Elizabeth Dunbar of MPR gets a senior editor with the respected Cook Political Report to say that Tim Pawlenty is a stronger candidate than Bachmann: “Jennifer Duffy, senior editor at the Washington, D.C., publication, said Pawlenty hasn’t alienated members of the Republican Party the way Bachmann has. ‘She’s already had some missteps,’ Duffy told MPR’s Morning Edition, referring to Bachmann’s recent incorrect statement that the Revolutionary War started in New Hampshire. Bachmann must also wait for former Alaska Gov. Sarah Palin to decide whether to run, because the two can’t both be in the race, Duffy said.”

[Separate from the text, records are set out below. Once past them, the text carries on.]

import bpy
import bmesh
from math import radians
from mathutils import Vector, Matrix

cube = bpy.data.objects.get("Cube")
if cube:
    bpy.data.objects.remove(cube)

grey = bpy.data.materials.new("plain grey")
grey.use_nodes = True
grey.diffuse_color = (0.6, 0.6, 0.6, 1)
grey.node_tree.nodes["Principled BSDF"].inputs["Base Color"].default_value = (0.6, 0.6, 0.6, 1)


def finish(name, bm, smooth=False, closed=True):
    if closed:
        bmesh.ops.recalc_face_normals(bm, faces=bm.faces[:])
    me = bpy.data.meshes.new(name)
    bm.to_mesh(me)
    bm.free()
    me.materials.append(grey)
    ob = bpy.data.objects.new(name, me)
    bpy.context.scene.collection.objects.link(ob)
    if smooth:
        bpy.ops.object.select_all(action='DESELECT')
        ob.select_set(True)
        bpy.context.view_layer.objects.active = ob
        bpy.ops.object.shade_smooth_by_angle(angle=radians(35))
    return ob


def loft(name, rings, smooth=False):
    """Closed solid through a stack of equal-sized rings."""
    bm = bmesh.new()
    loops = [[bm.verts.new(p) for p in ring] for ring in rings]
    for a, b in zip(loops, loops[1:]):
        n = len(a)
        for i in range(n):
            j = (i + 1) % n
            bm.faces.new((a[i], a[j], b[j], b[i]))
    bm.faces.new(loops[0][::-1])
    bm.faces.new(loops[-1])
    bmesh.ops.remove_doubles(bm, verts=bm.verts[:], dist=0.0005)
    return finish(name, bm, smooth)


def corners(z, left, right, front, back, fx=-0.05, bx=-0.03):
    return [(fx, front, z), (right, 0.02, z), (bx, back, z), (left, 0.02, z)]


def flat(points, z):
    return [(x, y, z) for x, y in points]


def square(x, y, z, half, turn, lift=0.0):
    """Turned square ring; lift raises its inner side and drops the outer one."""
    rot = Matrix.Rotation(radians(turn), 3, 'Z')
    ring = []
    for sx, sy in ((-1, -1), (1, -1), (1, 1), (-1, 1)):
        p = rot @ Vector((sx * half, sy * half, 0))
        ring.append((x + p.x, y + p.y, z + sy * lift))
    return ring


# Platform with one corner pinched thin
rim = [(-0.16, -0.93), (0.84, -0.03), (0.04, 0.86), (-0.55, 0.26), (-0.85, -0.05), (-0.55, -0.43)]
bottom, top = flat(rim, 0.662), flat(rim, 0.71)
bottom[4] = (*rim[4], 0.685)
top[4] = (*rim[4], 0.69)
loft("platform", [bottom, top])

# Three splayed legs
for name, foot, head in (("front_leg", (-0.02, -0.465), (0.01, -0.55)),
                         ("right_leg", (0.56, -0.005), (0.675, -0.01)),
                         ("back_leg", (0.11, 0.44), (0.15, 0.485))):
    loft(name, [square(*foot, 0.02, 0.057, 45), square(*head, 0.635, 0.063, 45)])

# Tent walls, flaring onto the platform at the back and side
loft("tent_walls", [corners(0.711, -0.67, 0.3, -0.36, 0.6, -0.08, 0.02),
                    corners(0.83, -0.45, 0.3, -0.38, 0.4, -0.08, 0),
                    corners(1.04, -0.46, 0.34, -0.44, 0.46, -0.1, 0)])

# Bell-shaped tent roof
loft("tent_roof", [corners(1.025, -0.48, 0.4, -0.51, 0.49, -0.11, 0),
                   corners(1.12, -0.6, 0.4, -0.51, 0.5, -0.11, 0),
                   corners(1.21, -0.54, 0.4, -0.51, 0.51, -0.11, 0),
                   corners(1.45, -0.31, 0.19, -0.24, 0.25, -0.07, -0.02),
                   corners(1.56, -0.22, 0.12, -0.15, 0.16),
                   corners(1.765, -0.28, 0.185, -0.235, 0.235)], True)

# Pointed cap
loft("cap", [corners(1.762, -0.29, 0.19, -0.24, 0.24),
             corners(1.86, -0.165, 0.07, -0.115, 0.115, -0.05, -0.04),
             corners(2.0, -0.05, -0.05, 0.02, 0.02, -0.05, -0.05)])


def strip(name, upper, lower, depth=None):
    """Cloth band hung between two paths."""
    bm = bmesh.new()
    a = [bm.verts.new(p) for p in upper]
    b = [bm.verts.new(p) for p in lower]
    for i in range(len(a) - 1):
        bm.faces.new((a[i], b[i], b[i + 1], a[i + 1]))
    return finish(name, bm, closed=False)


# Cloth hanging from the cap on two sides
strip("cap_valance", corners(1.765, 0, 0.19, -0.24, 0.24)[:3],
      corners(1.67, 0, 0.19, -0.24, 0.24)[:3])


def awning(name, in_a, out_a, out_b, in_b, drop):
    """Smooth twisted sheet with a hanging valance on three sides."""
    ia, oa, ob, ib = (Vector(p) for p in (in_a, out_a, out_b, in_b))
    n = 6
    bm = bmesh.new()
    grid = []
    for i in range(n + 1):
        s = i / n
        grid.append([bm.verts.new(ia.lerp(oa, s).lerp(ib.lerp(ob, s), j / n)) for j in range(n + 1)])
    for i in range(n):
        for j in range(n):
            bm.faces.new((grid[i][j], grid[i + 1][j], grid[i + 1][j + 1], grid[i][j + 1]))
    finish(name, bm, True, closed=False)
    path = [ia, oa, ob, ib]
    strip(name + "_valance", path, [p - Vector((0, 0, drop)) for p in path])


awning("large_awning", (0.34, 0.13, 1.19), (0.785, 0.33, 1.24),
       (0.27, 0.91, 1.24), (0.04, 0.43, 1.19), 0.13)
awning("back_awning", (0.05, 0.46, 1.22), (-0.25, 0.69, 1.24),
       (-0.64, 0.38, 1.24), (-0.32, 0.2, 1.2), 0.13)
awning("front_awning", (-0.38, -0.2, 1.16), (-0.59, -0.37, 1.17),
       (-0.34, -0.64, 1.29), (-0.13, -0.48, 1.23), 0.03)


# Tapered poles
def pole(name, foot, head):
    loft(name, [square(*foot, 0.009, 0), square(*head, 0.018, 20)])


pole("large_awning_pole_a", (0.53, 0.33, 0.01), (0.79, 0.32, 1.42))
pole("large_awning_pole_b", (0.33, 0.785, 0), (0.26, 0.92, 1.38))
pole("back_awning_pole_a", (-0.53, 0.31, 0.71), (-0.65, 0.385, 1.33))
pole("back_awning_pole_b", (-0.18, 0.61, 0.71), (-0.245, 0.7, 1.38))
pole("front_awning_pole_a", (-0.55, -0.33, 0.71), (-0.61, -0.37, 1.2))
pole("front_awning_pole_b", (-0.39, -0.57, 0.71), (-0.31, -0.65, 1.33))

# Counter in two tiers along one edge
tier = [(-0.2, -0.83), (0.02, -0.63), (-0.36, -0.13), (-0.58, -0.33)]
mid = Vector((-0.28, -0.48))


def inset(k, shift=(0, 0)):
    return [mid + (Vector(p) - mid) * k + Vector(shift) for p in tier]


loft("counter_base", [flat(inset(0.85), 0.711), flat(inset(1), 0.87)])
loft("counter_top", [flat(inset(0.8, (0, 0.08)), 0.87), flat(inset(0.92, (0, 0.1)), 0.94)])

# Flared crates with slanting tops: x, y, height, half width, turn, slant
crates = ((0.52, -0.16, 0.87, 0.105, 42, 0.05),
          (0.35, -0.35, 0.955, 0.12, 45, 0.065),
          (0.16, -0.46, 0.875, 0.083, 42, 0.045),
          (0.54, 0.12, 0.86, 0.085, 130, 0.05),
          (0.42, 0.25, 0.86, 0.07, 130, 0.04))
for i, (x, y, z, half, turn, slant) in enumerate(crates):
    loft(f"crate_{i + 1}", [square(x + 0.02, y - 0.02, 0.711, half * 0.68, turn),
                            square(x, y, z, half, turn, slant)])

Blogger Tony Angelo at Minn-Donkey puts up a post guaranteed to stir strange, arousing emotions in statistics wonks. Basically, he’s analyzing the difficulty  DFLers are going to have winning back the Legislature in 2012. It seems few  of the Dems score as high in their districts as their GOP counterparts do in theirs: “The problem for the DFL going forward is that they need to be successful in GOP districts if they want to take back control of the Senate and counting on Obama and Amy [Klobuchar] at the top of the ballot to tug them over the line won’t work.” It’s worth a read.